This new guide is intended to support those working in a molecular biology laboratory.

Tim Wilkes, researcher in LGC’s Molecular Biology team, and co-author of the guide, explains, “An analyst working in any kind of laboratory will require a basic set of practical skills, but molecular biology laboratories provide scenarios and analytical materials which demand specific practical considerations.”

This new best practice guide covers the skills and other measures required to produce valid results in a molecular biology laboratory − results that are not compromised by poor practical technique, possible cross-contamination or non-validated methodology.

There are sections on basic practices, such as measuring mass or volume, and preparing solutions of known concentration. Additional skills that relate to the nature of the materials being handled in a molecular biology laboratory, such as preventing contamination of the samples and protecting the analyst, critical concerns for molecular biologists, are also detailed.

Practical laboratory skills for molecular biologists is freely available for download.

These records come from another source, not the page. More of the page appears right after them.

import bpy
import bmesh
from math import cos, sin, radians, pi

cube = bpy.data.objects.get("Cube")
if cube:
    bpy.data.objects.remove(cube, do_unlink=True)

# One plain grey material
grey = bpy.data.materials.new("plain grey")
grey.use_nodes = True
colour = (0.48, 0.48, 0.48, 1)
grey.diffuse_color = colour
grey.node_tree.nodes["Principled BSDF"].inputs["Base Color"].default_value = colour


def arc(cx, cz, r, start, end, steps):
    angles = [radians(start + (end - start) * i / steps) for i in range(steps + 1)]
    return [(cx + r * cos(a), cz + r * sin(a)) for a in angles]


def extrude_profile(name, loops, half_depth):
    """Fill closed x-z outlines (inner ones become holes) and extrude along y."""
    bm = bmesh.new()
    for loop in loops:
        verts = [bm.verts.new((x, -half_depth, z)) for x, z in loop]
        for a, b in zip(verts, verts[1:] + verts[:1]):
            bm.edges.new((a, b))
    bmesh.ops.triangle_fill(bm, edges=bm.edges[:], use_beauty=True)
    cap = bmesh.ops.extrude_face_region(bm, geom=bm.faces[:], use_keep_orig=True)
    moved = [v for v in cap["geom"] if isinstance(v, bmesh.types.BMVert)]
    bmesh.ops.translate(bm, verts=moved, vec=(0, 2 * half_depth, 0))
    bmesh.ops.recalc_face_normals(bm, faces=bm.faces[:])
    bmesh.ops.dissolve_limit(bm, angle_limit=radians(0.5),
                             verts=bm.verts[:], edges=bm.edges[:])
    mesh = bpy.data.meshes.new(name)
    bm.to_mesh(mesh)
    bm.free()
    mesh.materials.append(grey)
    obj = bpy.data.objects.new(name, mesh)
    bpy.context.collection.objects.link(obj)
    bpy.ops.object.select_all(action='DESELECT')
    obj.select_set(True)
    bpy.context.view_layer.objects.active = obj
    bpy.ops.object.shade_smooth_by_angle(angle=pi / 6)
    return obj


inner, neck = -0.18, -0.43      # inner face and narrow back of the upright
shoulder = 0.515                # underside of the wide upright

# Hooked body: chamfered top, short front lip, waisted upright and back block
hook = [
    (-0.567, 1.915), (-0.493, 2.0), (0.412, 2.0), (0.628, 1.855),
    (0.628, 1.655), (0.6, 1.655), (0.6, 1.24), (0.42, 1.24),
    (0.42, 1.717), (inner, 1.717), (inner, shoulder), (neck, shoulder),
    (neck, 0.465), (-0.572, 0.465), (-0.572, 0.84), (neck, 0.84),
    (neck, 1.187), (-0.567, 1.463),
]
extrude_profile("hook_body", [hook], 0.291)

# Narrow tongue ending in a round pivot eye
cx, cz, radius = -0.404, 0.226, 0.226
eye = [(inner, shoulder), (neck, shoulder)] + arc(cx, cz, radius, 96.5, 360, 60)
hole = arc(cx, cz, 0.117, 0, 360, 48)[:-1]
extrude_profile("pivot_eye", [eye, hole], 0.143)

This guide has been produced with support from the UK National Measurement System, funded by the Department for Business, Innovation and Skills.